In court last week, bankruptcy judge Robert Drain stripped Moskovits and her co-owner, Michael Lichtenstein, of their control of the hotel, appointing an independent trustee in their place. It seems, as The Real Deal reported, Drain thought they couldn’t be trusted in the bankruptcy process and might be dabbling in fraud. As if to put a finer point on his feelings, Drain went on to say that Lichtenstein in particular “comes across as a very volatile person” who does things that “don’t make a lot of sense.”

The surprising thing here is that Drain’s White Plains courtroom has a reputation for being friendly to real-estate debtors. (He oversaw the Sackler family’s Purdue bankruptcy case last year, approving the company’s reorganization plan and up to $7 million in bonuses for five executives.) David Goldwasser, the bankruptcy specialist whom Moskovits and Lichtenstein tapped, has steered at least 33 property LLCs through Drain, including notorious landlord Raphael Toledano’s case, in which the lender ultimately acquired Toledano’s East Village properties. Apparently even Drain has his limits.

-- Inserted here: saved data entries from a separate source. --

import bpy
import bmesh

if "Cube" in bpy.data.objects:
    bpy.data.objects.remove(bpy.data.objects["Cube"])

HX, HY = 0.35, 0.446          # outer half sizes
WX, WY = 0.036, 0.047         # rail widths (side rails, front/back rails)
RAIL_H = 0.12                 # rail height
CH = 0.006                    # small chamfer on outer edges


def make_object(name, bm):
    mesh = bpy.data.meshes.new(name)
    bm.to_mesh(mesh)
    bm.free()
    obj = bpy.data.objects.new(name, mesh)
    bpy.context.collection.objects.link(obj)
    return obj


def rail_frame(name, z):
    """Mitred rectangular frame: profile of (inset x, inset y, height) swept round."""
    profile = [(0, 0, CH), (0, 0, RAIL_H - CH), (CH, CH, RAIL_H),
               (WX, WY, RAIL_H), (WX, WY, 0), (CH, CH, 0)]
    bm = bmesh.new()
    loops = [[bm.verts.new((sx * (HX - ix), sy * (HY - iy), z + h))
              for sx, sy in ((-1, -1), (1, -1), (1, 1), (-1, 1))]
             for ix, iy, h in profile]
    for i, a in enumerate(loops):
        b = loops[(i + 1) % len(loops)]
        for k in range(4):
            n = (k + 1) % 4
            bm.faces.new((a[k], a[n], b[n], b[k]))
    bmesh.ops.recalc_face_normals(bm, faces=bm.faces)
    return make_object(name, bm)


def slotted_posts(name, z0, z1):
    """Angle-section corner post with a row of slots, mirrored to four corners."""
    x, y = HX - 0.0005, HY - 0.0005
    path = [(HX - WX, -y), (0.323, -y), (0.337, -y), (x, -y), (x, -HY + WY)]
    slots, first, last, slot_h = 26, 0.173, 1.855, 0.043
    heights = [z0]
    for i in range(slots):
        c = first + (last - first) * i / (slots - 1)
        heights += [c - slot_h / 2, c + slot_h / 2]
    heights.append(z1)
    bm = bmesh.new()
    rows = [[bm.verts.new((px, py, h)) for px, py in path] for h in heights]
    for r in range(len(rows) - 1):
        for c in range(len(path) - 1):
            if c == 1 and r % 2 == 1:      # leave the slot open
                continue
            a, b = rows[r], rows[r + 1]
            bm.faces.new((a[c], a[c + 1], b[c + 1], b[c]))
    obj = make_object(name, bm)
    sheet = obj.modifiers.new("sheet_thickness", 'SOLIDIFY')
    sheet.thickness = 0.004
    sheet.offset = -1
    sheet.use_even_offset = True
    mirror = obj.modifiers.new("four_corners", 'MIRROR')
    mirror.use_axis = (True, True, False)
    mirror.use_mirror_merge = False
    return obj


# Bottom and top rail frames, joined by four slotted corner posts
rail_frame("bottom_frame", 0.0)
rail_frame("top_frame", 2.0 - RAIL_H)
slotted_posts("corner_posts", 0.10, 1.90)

The basics of the case are this: Moskovits, who founded Heritage Equity Partners in 2008, and Lichtenstein, the firm’s president, began planning the hotel in 2012 as they expanded their Williamsburg footprint. And while a number of hotels went into bankruptcy during the pandemic, the developers’ troubles started before COVID. In 2019, Heritage defaulted on the hotel’s mortgage, and Benefit Street Partners, the hotel’s lender, successfully requested that the New York County Supreme Court put the hotel into temporary receivership, essentially giving another person the power to manage it. But the receiver, who had been nominated by Moskovits, allowed Moskovits to continue to control the hotel’s revenue, according to Benefit Street Partners. In February, a report released by a court-appointed examiner during the bankruptcy process found that Moskovits and Lichtenstein had engaged in a “complex scheme to divert and siphon substantial amounts of money” from the hotel. The report also found that the hotel didn’t file taxes from 2017 to 2019 and that $68.2 million deposited into a hotel manager’s account wasn’t reported to tax authorities. The examiner added that Moskovits and Lichtenstein failed to answer questions over the course of the investigation and interfered in third-party subpoenas. In a comment to The Real Deal, Lichtenstein said, “Ownership looks forward to restructuring and paying off all creditors and wrapping up this bankruptcy process in the near future.”

The owners disputed the examiner’s report in court papers, as reported by The Wall Street Journal, stating it was “full of mischaracterizations, false statements, and outright defamatory and baseless conclusions.” In a deposition, Lichtenstein also stated, “I guess Fortress and Benefit Street are in a competition on who is the biggest asshole lender in New York City, so I think Benefit Street … might win that one, but we’ll see.” (Fortress is another of the developers’ lenders that is trying to foreclose.)

None of this was lost on Drain, who noted in a hearing that “some of those actions” taken by the developers “also appear to me to rise to the level of fraud,” thus the trustee. The bankruptcy case is ongoing, but things don’t look good for the developers, with Drain focusing on Lichtenstein when he said bluntly, “I do have some concern that he’ll do something really stupid here.”

The Williamsburg Hotel’s Chaotic Bankruptcy Process